**Assignment**: The expected answer is the set of lines in the data below between the line holding "const mesh = new THREE.Mesh(geometry, steel);" and the line holding "const t = 0.006, foot = new THREE.Shape();", inclusive, written out exactly.

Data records

■ ■ ■

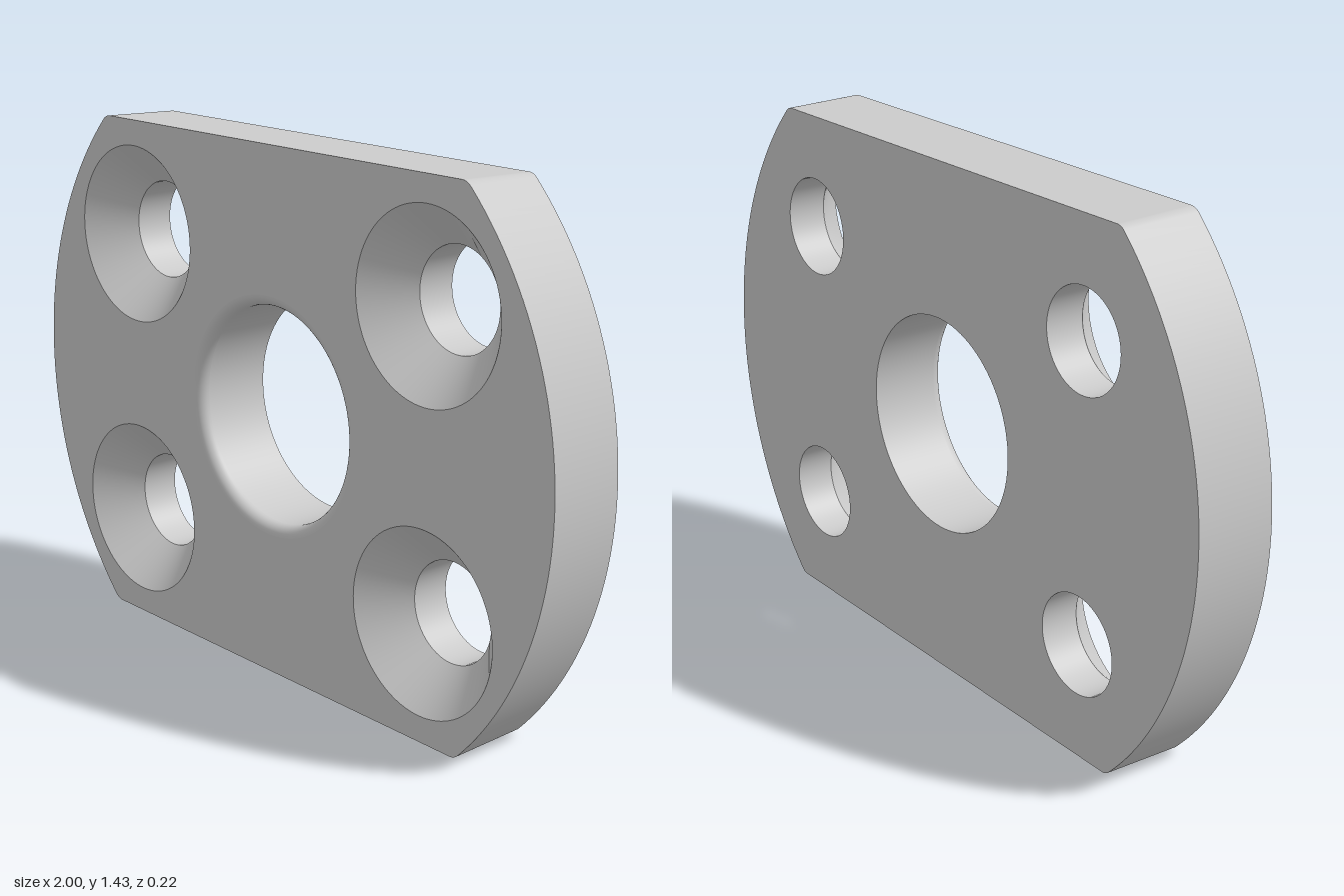
import * as THREE from 'three';

const H = 0.713;              // half height, also the centre's y
const Z = 0.11;               // half thickness
const R = 1, FILLET = 0.04;   // side arcs and corner rounding
const DRAFT = 0.006;          // the back outline is slightly smaller
const BORE = 0.293, BORE_ROUND = 0.03;
const HOLE = 0.135, SINK = 0.245, SEGS = 96;

// Outline as points with the direction of their outward normal
function outline() {
  const cy = H - FILLET, cx = Math.sqrt((R - FILLET) ** 2 - cy ** 2);
  const a = Math.atan2(cy, cx), pts = [];
  const arc = (x, y, r, from, to, n) => {
    for (let i = 0; i <= n; i++) {
      const t = from + (to - from) * i / n, nx = Math.cos(t), ny = Math.sin(t);
      pts.push({ x: x + r * nx, y: y + r * ny, nx, ny });
    }
  };
  for (const turn of [0, Math.PI]) {
    const s = turn ? -1 : 1;
    arc(s * cx, -s * cy, FILLET, turn - Math.PI / 2, turn - a, 8);
    arc(0, 0, R, turn - a, turn + a, 48);
    arc(s * cx, s * cy, FILLET, turn + a, turn + Math.PI / 2, 8);
  }
  return pts;
}

// Flat face with a centre hole and four corner holes
function faceGeometry(pts, inset, boreR, holeR, holes) {
  const shape = new THREE.Shape(pts.map(p => new THREE.Vector2(p.x - p.nx * inset, p.y - p.ny * inset)));
  for (const [x, y, r] of [[0, 0, boreR], ...holes.map(([hx, hy]) => [hx, hy, holeR])]) {
    const ring = [];
    for (let i = 0; i < SEGS; i++) {
      const t = -i / SEGS * Math.PI * 2;
      ring.push(new THREE.Vector2(x + r * Math.cos(t), y + r * Math.sin(t)));
    }
    shape.holes.push(new THREE.Path(ring));
  }
  return new THREE.ShapeGeometry(shape);
}

// Outer wall lofted from the front outline to the back outline
function wallGeometry(pts) {
  const pos = [], nor = [], idx = [];
  const slope = DRAFT / (2 * Z);
  [...pts, pts[0]].forEach((p, i) => {
    pos.push(p.x, p.y, Z, p.x - p.nx * DRAFT, p.y - p.ny * DRAFT, -Z);
    for (let k = 0; k < 2; k++) nor.push(p.nx, p.ny, -slope);
    if (i < pts.length) {
      const f = i * 2;
      idx.push(f, f + 1, f + 2, f + 1, f + 3, f + 2);
    }
  });
  const g = new THREE.BufferGeometry();
  g.setAttribute('position', new THREE.Float32BufferAttribute(pos, 3));
  g.setAttribute('normal', new THREE.Float32BufferAttribute(nor, 3));
  g.setIndex(idx);
  return g;
}

// Inner surface of a hole along z; profile of [radius, z] from front to back
function holeGeometry(profile) {
  return new THREE.LatheGeometry(profile.map(([r, z]) => new THREE.Vector2(r, z)), SEGS).rotateX(Math.PI / 2);
}

export function createModel() {
  const group = new THREE.Group();
  group.name = 'mountingPlate';
  const material = new THREE.MeshStandardMaterial({ color: 0xcccccc, side: THREE.DoubleSide });
  const add = (name, geometry, x = 0, y = 0, z = 0) => {
    const mesh = new THREE.Mesh(geometry, material);
    mesh.name = name;
    mesh.position.set(x, H + y, z);
    group.add(mesh);
  };

  const pts = outline();
  const holes = [[-0.575, -0.398], [0.575, -0.398], [-0.575, 0.398], [0.575, 0.398]];

  // Plate
  add('frontFace', faceGeometry(pts, 0, BORE + BORE_ROUND, SINK, holes), 0, 0, Z);
  add('backFace', faceGeometry(pts, DRAFT, BORE, HOLE, holes).rotateY(Math.PI), 0, 0, -Z);
  add('outerWall', wallGeometry(pts));

  // Centre bore with a rounded front lip
  const bore = [];
  for (let i = 0; i <= 8; i++) {
    const t = i / 8 * Math.PI / 2;
    bore.push([BORE + BORE_ROUND * (1 - Math.sin(t)), Z - BORE_ROUND * (1 - Math.cos(t))]);
  }
  add('centreBoreLip', holeGeometry(bore));
  add('centreBore', holeGeometry([[BORE, Z - BORE_ROUND], [BORE, -Z]]));

  // Countersunk screw holes
  const neck = Z - (SINK - HOLE);
  for (const [x, y] of holes) {
    add('countersink', holeGeometry([[SINK, Z], [HOLE, neck]]), x, y);
    add('screwHole', holeGeometry([[HOLE, neck], [HOLE, -Z]]), x, y);
  }
  return group;
}
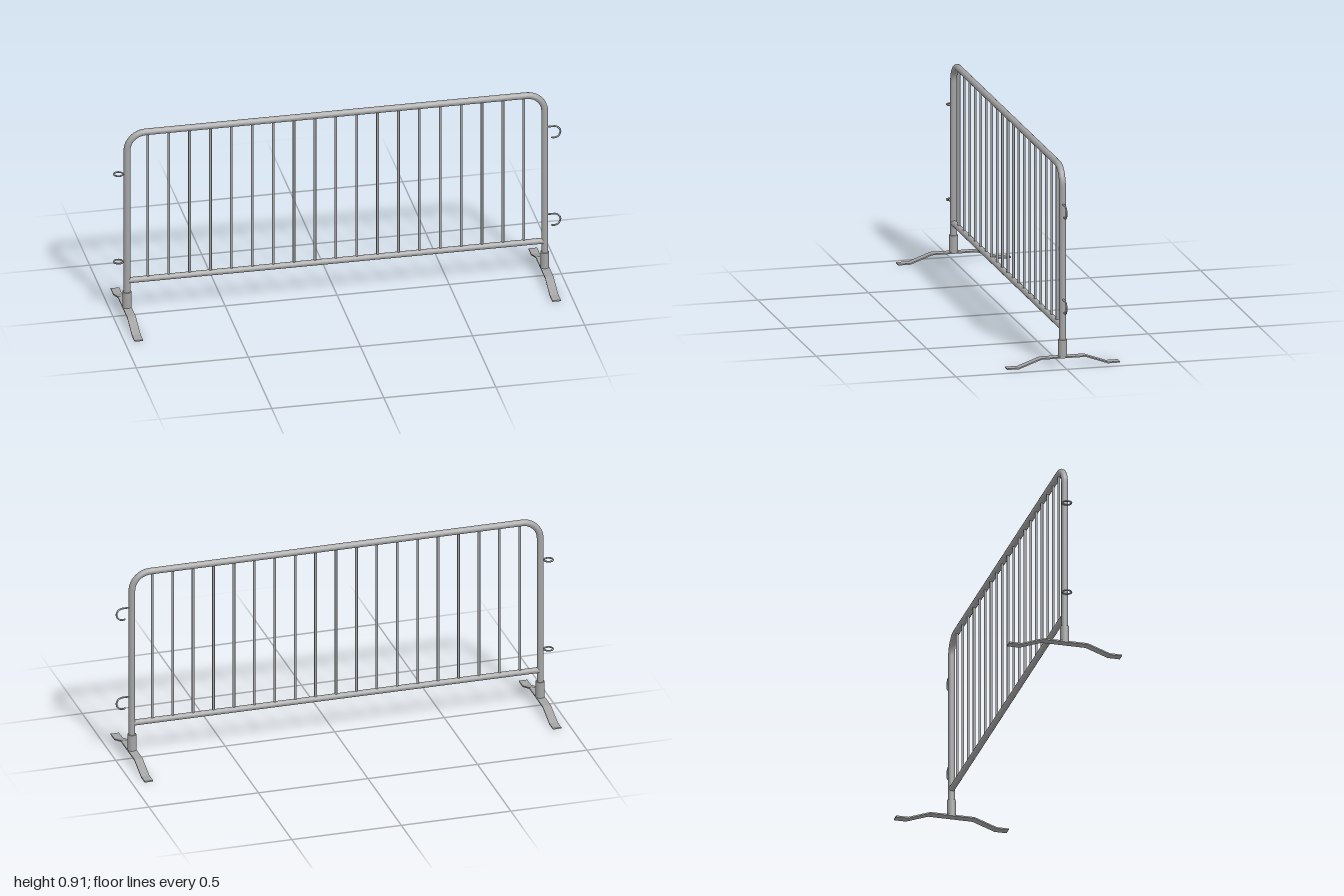
import * as THREE from 'three';

export function createModel() {
  const group = new THREE.Group();
  const steel = new THREE.MeshStandardMaterial({ color: 0xa4a4a4 });
  steel.name = 'galvanised steel';

  const CX = -0.006, HALF = 0.932, TOP = 0.892, RAIL_Y = 0.171, R = 0.0148;

  function add(name, geometry, x = 0, y = 0, z = 0) {
    const mesh = new THREE.Mesh(geometry, steel);
    mesh.name = name;
    mesh.position.set(x, y, z);
    group.add(mesh);
    return mesh;
  }
  const v = (x, y) => new THREE.Vector3(x, y, 0);

  // Straight runs joined by sampled arcs
  function arc(cx, cy, r, from, to, steps) {
    return Array.from({ length: steps + 1 }, (_, i) => {
      const a = THREE.MathUtils.degToRad(from + (to - from) * i / steps);
      return v(cx + r * Math.cos(a), cy + r * Math.sin(a));
    });
  }
  function polyline(points) {
    const path = new THREE.CurvePath();
    for (let i = 1; i < points.length; i++) path.add(new THREE.LineCurve3(points[i - 1], points[i]));
    return path;
  }

  // Outer frame: two posts and a top rail in one bent tube
  const bend = 0.083;
  const framePath = polyline([
    v(-HALF, 0.038),
    ...arc(-HALF + bend, TOP - bend, bend, 180, 90, 10),
    ...arc(HALF - bend, TOP - bend, bend, 90, 0, 10),
    v(HALF, 0.038),
  ]);
  add('frame', new THREE.TubeGeometry(framePath, 300, R, 14), CX);

  // Bottom rail
  const rail = add('bottomRail', new THREE.CylinderGeometry(0.0135, 0.0135, HALF * 2, 14), CX, RAIL_Y);
  rail.rotation.z = Math.PI / 2;

  // Upright bars
  const barGeometry = new THREE.CylinderGeometry(0.006, 0.006, TOP - RAIL_Y, 10);
  for (let i = -9; i <= 9; i++) add('bar', barGeometry, CX + i * HALF / 10, (TOP + RAIL_Y) / 2);

  // Foot: bent flat strip, extruded across its width
  const t = 0.006, foot = new THREE.Shape();
  const profile = [[-0.255, 0], [-0.2, 0], [-0.1, 0.036], [0.1, 0.036], [0.2, 0], [0.255, 0]];
  profile.forEach(([z, y], i) => (i ? foot.lineTo(z, y) : foot.moveTo(z, y)));
  [...profile].reverse().forEach(([z, y]) => foot.lineTo(z, y + t));
  const footGeometry = new THREE.ExtrudeGeometry(foot, { depth: 0.038, bevelEnabled: false });
  footGeometry.translate(0, 0, -0.019).rotateY(Math.PI / 2);
  const sleeveGeometry = new THREE.CylinderGeometry(0.0195, 0.0195, 0.077, 16);
  for (const side of [-1, 1]) {
    add('foot', footGeometry, CX + side * HALF);
    add('sleeve', sleeveGeometry, CX + side * HALF, 0.0785);
  }

  // Coupling rings on one end, hooks on the other
  const ringGeometry = new THREE.TorusGeometry(0.02, 0.0038, 8, 24).rotateX(Math.PI / 2);
  const hookPath = polyline([v(0.93, 0.028), ...arc(0.968, 0, 0.028, 90, -110, 20)]);
  const hookGeometry = new THREE.TubeGeometry(hookPath, 44, 0.004, 8);
  for (const y of [0.267, 0.697]) {
    add('ring', ringGeometry, -0.976, y);
    add('hook', hookGeometry, 0, y + 0.004);
    const tip = hookPath.getPoint(1);
    add('hookTip', new THREE.SphereGeometry(0.004, 8, 6), tip.x, tip.y + y + 0.004);
  }
  return group;
}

■ ■ ■

**Output**:
    const mesh = new THREE.Mesh(geometry, steel);
    mesh.name = name;
    mesh.position.set(x, y, z);
    group.add(mesh);
    return mesh;
  }
  const v = (x, y) => new THREE.Vector3(x, y, 0);

  // Straight runs joined by sampled arcs
  function arc(cx, cy, r, from, to, steps) {
    return Array.from({ length: steps + 1 }, (_, i) => {
      const a = THREE.MathUtils.degToRad(from + (to - from) * i / steps);
      return v(cx + r * Math.cos(a), cy + r * Math.sin(a));
    });
  }
  function polyline(points) {
    const path = new THREE.CurvePath();
    for (let i = 1; i < points.length; i++) path.add(new THREE.LineCurve3(points[i - 1], points[i]));
    return path;
  }

  // Outer frame: two posts and a top rail in one bent tube
  const bend = 0.083;
  const framePath = polyline([
    v(-HALF, 0.038),
    ...arc(-HALF + bend, TOP - bend, bend, 180, 90, 10),
    ...arc(HALF - bend, TOP - bend, bend, 90, 0, 10),
    v(HALF, 0.038),
  ]);
  add('frame', new THREE.TubeGeometry(framePath, 300, R, 14), CX);

  // Bottom rail
  const rail = add('bottomRail', new THREE.CylinderGeometry(0.0135, 0.0135, HALF * 2, 14), CX, RAIL_Y);
  rail.rotation.z = Math.PI / 2;

  // Upright bars
  const barGeometry = new THREE.CylinderGeometry(0.006, 0.006, TOP - RAIL_Y, 10);
  for (let i = -9; i <= 9; i++) add('bar', barGeometry, CX + i * HALF / 10, (TOP + RAIL_Y) / 2);

  // Foot: bent flat strip, extruded across its width
  const t = 0.006, foot = new THREE.Shape();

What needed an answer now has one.